● **What you need to do**: Every record below should be written out exactly; pictures stay out.

● **Records for the exercise**:

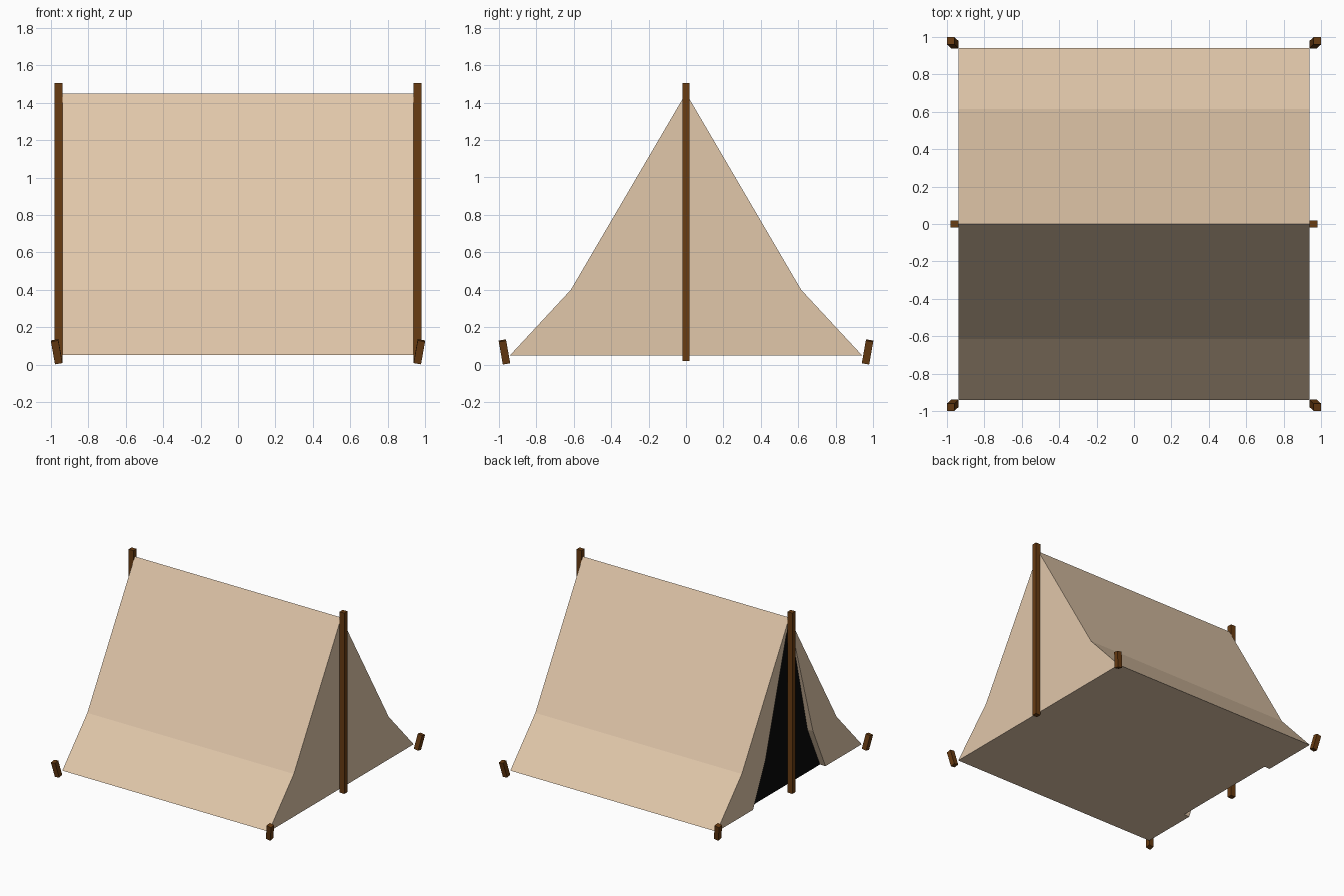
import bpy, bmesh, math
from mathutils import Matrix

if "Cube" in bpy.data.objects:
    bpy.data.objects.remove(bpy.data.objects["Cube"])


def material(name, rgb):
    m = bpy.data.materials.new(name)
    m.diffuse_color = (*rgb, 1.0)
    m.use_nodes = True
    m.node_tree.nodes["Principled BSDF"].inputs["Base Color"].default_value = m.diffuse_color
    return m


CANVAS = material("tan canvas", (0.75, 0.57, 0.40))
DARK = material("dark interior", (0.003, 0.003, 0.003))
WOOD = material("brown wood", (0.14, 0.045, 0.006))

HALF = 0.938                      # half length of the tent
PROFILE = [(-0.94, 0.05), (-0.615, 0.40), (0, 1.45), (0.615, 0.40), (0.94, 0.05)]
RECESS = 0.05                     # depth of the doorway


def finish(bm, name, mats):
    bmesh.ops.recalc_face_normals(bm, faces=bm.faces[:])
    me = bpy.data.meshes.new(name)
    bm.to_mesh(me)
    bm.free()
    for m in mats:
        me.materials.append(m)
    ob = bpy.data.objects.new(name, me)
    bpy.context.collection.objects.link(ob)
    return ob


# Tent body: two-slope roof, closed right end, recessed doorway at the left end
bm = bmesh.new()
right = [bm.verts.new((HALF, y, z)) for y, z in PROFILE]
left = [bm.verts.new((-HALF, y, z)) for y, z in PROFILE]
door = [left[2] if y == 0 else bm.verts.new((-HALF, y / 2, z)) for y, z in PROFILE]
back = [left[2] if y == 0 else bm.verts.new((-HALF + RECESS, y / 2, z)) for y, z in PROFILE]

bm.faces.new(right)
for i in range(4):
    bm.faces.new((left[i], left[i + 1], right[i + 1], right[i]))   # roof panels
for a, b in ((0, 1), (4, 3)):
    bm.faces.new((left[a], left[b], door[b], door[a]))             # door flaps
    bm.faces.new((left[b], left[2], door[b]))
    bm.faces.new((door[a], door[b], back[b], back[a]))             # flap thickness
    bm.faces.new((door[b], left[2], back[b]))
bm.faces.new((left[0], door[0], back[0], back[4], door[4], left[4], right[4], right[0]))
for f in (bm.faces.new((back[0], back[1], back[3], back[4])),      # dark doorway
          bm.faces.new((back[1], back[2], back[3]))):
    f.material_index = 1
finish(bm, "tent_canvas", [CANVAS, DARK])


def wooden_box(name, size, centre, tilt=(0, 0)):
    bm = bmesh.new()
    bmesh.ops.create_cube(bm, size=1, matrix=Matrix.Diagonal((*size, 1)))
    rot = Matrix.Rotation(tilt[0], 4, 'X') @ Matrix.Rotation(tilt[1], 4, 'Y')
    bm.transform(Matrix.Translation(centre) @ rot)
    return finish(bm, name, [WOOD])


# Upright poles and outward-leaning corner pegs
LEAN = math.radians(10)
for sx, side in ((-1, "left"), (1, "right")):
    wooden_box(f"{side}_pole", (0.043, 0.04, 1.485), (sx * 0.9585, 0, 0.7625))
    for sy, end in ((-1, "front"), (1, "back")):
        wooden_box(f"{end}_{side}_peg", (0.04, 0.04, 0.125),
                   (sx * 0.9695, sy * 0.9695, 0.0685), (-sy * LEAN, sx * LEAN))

● **Result**:
import bpy, bmesh, math
from mathutils import Matrix

if "Cube" in bpy.data.objects:
    bpy.data.objects.remove(bpy.data.objects["Cube"])


def material(name, rgb):
    m = bpy.data.materials.new(name)
    m.diffuse_color = (*rgb, 1.0)
    m.use_nodes = True
    m.node_tree.nodes["Principled BSDF"].inputs["Base Color"].default_value = m.diffuse_color
    return m


CANVAS = material("tan canvas", (0.75, 0.57, 0.40))
DARK = material("dark interior", (0.003, 0.003, 0.003))
WOOD = material("brown wood", (0.14, 0.045, 0.006))

HALF = 0.938                      # half length of the tent
PROFILE = [(-0.94, 0.05), (-0.615, 0.40), (0, 1.45), (0.615, 0.40), (0.94, 0.05)]
RECESS = 0.05                     # depth of the doorway


def finish(bm, name, mats):
    bmesh.ops.recalc_face_normals(bm, faces=bm.faces[:])
    me = bpy.data.meshes.new(name)
    bm.to_mesh(me)
    bm.free()
    for m in mats:
        me.materials.append(m)
    ob = bpy.data.objects.new(name, me)
    bpy.context.collection.objects.link(ob)
    return ob


# Tent body: two-slope roof, closed right end, recessed doorway at the left end
bm = bmesh.new()
right = [bm.verts.new((HALF, y, z)) for y, z in PROFILE]
left = [bm.verts.new((-HALF, y, z)) for y, z in PROFILE]
door = [left[2] if y == 0 else bm.verts.new((-HALF, y / 2, z)) for y, z in PROFILE]
back = [left[2] if y == 0 else bm.verts.new((-HALF + RECESS, y / 2, z)) for y, z in PROFILE]

bm.faces.new(right)
for i in range(4):
    bm.faces.new((left[i], left[i + 1], right[i + 1], right[i]))   # roof panels
for a, b in ((0, 1), (4, 3)):
    bm.faces.new((left[a], left[b], door[b], door[a]))             # door flaps
    bm.faces.new((left[b], left[2], door[b]))
    bm.faces.new((door[a], door[b], back[b], back[a]))             # flap thickness
    bm.faces.new((door[b], left[2], back[b]))
bm.faces.new((left[0], door[0], back[0], back[4], door[4], left[4], right[4], right[0]))
for f in (bm.faces.new((back[0], back[1], back[3], back[4])),      # dark doorway
          bm.faces.new((back[1], back[2], back[3]))):
    f.material_index = 1
finish(bm, "tent_canvas", [CANVAS, DARK])


def wooden_box(name, size, centre, tilt=(0, 0)):
    bm = bmesh.new()
    bmesh.ops.create_cube(bm, size=1, matrix=Matrix.Diagonal((*size, 1)))
    rot = Matrix.Rotation(tilt[0], 4, 'X') @ Matrix.Rotation(tilt[1], 4, 'Y')
    bm.transform(Matrix.Translation(centre) @ rot)
    return finish(bm, name, [WOOD])


# Upright poles and outward-leaning corner pegs
LEAN = math.radians(10)
for sx, side in ((-1, "left"), (1, "right")):
    wooden_box(f"{side}_pole", (0.043, 0.04, 1.485), (sx * 0.9585, 0, 0.7625))
    for sy, end in ((-1, "front"), (1, "back")):
        wooden_box(f"{end}_{side}_peg", (0.04, 0.04, 0.125),
                   (sx * 0.9695, sy * 0.9695, 0.0685), (-sy * LEAN, sx * LEAN))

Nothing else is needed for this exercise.